Karl Mueller

Mueller's research focuses on the development and utilization of solid-state nuclear magnetic resonance, or NMR, techniques to address unresolved questions in materials and environmental science that require advanced characterization tools and multi-disciplinary approaches. Mueller joined PNNL in 2010 after serving 17 years as a professor at Penn State University. At PNNL, Mueller is establishing a research program that uses novel NMR methods to address problems such as the development and characterization of industrial catalysts and the molecular-level understanding of the fate and transport of pollutants in the environment.

Mueller is based at EMSL, the Environmental Molecular Sciences Laboratory located on the PNNL campus. Before joining the PNNL staff at EMSL, Mueller was an active and prolific EMSL user, and was a member of EMSL's User Advisory Committee from 2007 to 2010.<.p>

Mueller is a Laboratory Fellow, the highest rank awarded to scientists and engineers at PNNL. He earned a bachelor's degree in chemistry from the University of Rochester, a Certificate of Post Graduate Studies from Cambridge University in England, and a doctorate from the University of California, Berkeley. He remains on the Penn State faculty and is an adjunct faculty member at Washington State University.

Karin Rodland

Rodland, a cancer cell biologist, is the science lead for National Institutes of Health programs at PNNL. She has an international reputation for using proteomics — the study of the structure and function of proteins — to identify biomarkers that can provide early detection of cancer and other diseases. Rodland's research is focused on understanding the fundamental differences between cancer cells and their normal counterparts, which can assist in early detection of diseases.

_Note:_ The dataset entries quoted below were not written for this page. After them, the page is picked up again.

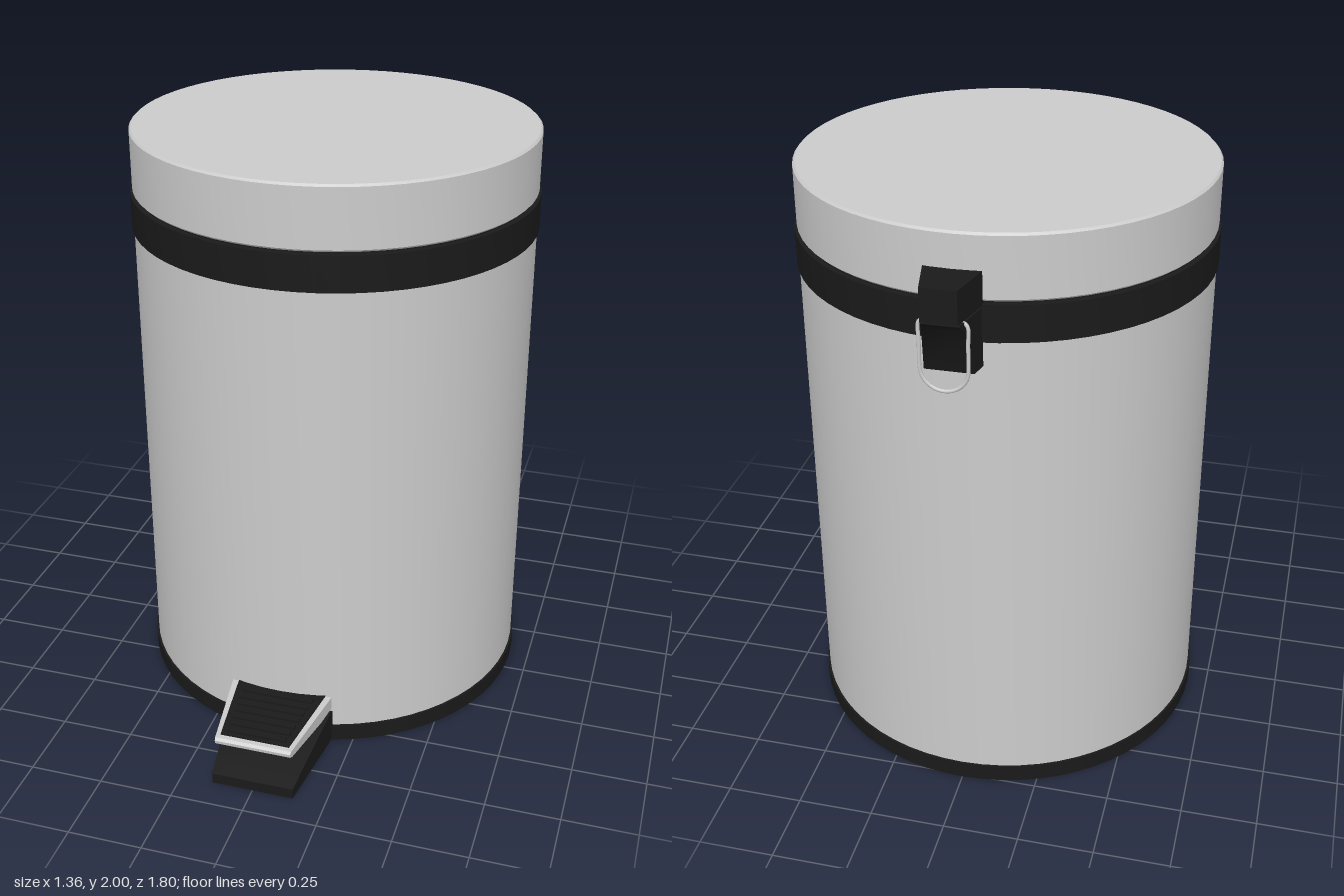
import * as THREE from 'three';
import { toCreasedNormals } from 'three/addons/utils/BufferGeometryUtils.js';

const grey = new THREE.MeshStandardMaterial({ color: 0xcccccc });
const black = new THREE.MeshStandardMaterial({ color: 0x1a1a1a });
const AXIS_Z = -0.08; // centre line of the bin

function add(parent, name, geometry, material) {
  const mesh = new THREE.Mesh(geometry, material);
  mesh.name = name;
  parent.add(mesh);
  return mesh;
}

// Closed round part from [radius, y] points, bottom to top
function turned(points) {
  const g = new THREE.LatheGeometry(points.map(([r, y]) => new THREE.Vector2(r, y)), 64);
  return toCreasedNormals(g, 0.5).translate(0, 0, AXIS_Z);
}

// Side profile of [z, y] points, widened to half-width wA at zA and wB at zB
function taperedPrism(profile, zA, wA, zB, wB) {
  const shape = new THREE.Shape(profile.map(([z, y]) => new THREE.Vector2(z, y)));
  const g = new THREE.ExtrudeGeometry(shape, { depth: 2, bevelEnabled: false });
  g.translate(0, 0, -1).rotateY(-Math.PI / 2);
  const p = g.attributes.position;
  for (let i = 0; i < p.count; i++) {
    // profile x now lies along +z
    const t = (p.getZ(i) - zA) / (zB - zA);
    p.setX(i, p.getX(i) * THREE.MathUtils.lerp(wA, wB, t));
  }
  g.computeVertexNormals();
  return toCreasedNormals(g, 0.6);
}

export function createModel() {
  const model = new THREE.Group();
  model.name = 'pedalBin';

  // Round parts
  add(model, 'baseRing', turned([[0, 0], [0.682, 0], [0.682, 0.06], [0, 0.06]]), black);
  add(model, 'body', turned([[0, 0.03], [0.675, 0.03], [0.675, 1.7], [0, 1.7]]), grey);
  add(model, 'rimBand', turned([[0, 1.667], [0.682, 1.667], [0.682, 1.786], [0.665, 1.786], [0.665, 1.81], [0, 1.81]]), black);
  add(model, 'lid', turned([[0, 1.792], [0.668, 1.792], [0.675, 1.799], [0.675, 1.993], [0.668, 2], [0, 2]]), grey);

  // Wedge foot under the pedal
  add(model, 'foot', taperedPrism(
    [[0.54, 0], [0.9, 0], [0.9, 0.037], [0.59, 0.118], [0.54, 0.118]], 0.59, 0.177, 0.9, 0.14), black);

  // Pedal: grey tray with a ribbed black tread
  const pedal = new THREE.Group();
  pedal.name = 'pedal';
  model.add(pedal);
  add(pedal, 'pedalPlate', taperedPrism(
    [[0.575, 0.132], [0.66, 0.13], [0.875, 0.152], [0.888, 0.158], [0.89, 0.17], [0.882, 0.178], [0.575, 0.178]],
    0.575, 0.178, 0.89, 0.13), grey);
  add(pedal, 'tread', taperedPrism(
    [[0.575, 0.17], [0.865, 0.17], [0.865, 0.182], [0.575, 0.182]], 0.575, 0.156, 0.865, 0.118), black);
  for (let i = 0; i < 7; i++) {
    const rib = add(pedal, 'treadRib' + (i + 1),
      new THREE.BoxGeometry(0.25 - i * 0.008, 0.012, 0.02), black);
    rib.position.set(0, 0.184, 0.625 + i * 0.036);
  }

  // Hinge housing at the back
  const hinge = new THREE.Group();
  hinge.name = 'hinge';
  model.add(hinge);
  add(hinge, 'hingeCap', taperedPrism(
    [[-0.735, 1.782], [-0.735, 1.887], [-0.897, 1.887], [-0.897, 1.782]].reverse(),
    -0.755, 0.086, -0.897, 0.055), black);
  add(hinge, 'hingeBracket', taperedPrism(
    [[-0.735, 1.588], [-0.735, 1.776], [-0.893, 1.776], [-0.85, 1.74], [-0.803, 1.588]].reverse(),
    -0.755, 0.086, -0.897, 0.055), black);
  add(hinge, 'hingeCore', new THREE.BoxGeometry(0.1, 0.03, 0.13).translate(0, 1.78, -0.81), black);

  // Wire loop hanging from the hinge
  const path = new THREE.CurvePath();
  const r = 0.072, top = 1.772, bend = 1.622, z = -0.854;
  const v = (x, y) => new THREE.Vector3(x, y, z);
  const points = [v(0, top), v(-r + 0.01, top), v(-r, top - 0.012), v(-r, 1.7), v(-r, bend)];
  for (let i = 1; i < 10; i++) {
    const a = Math.PI + (Math.PI * i) / 10;
    points.push(v(r * Math.cos(a), bend + r * Math.sin(a)));
  }
  points.push(v(r, bend), v(r, 1.7), v(r, top - 0.012), v(r - 0.01, top));
  path.add(new THREE.CatmullRomCurve3(points, true, 'centripetal'));
  add(hinge, 'wireLoop', new THREE.TubeGeometry(path.curves[0], 72, 0.006, 8, true), grey);

  return model;
}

Before coming to PNNL, Rodland spent 17 years on the faculty at the Oregon Health Sciences University in Portland where she focused, among other projects, on characterizing "signal pathways," or chemical reactions in cells, to detect ovarian cancer. At PNNL, Rodland has been recognized for taking a systems biology approach to her research, characterizing the complex interactions between various signaling pathways in breast cancer. She has also promoted the use of PNNL's proteomics capabilities for the discovery of biomarkers for cancer and other diseases. She has funding from the National Cancer Institute to integrate PNNL's proteomic capabilities with gene-level studies conducted by The Cancer Genome Atlas to develop biomarkers for breast and ovarian cancer.

Rodland was named a Laboratory Fellow in 2008. She earned a bachelor's degree in biology from Hood College in Frederick, Md., and a doctorate in biology from Syracuse University.

Hussein Zbib

Zbib's research focuses on the behavior of materials — particularly the thermo-mechanical behavior — at the nano and micro scales in an effort to create more durable materials that will stand stress.

On the small end of the spectrum, nanometer to micrometer, his work includes investigating the physical characteristics and mechanical performance of metals and composites with implications to nanostructured materials and thin films, such as those used in micromechanical systems, microelectronics and medical diagnostics. On the large end of the length scale spectrum, micrometer to macrometer, his research focuses on the behavior of metals and geological materials under extreme conditions, such as shockwaves, metal forming and high speed machining, superplastic forming, as well as earthquake and soil engineering.

Zbib joined PNNL in 2011 and has a dual appointment, serving as a professor of mechanical and materials engineering at Washington State University as well as a Laboratory Fellow at PNNL. Zbib earned bachelor's and master's degrees and a doctorate from Michigan Technological University in Houghton, Mich. He is a fellow of the American Society of Mechanical Engineers, or ASME, a member of the Lebanese Academy of Sciences and serves as editor of the Journal of Engineering Materials and Technology.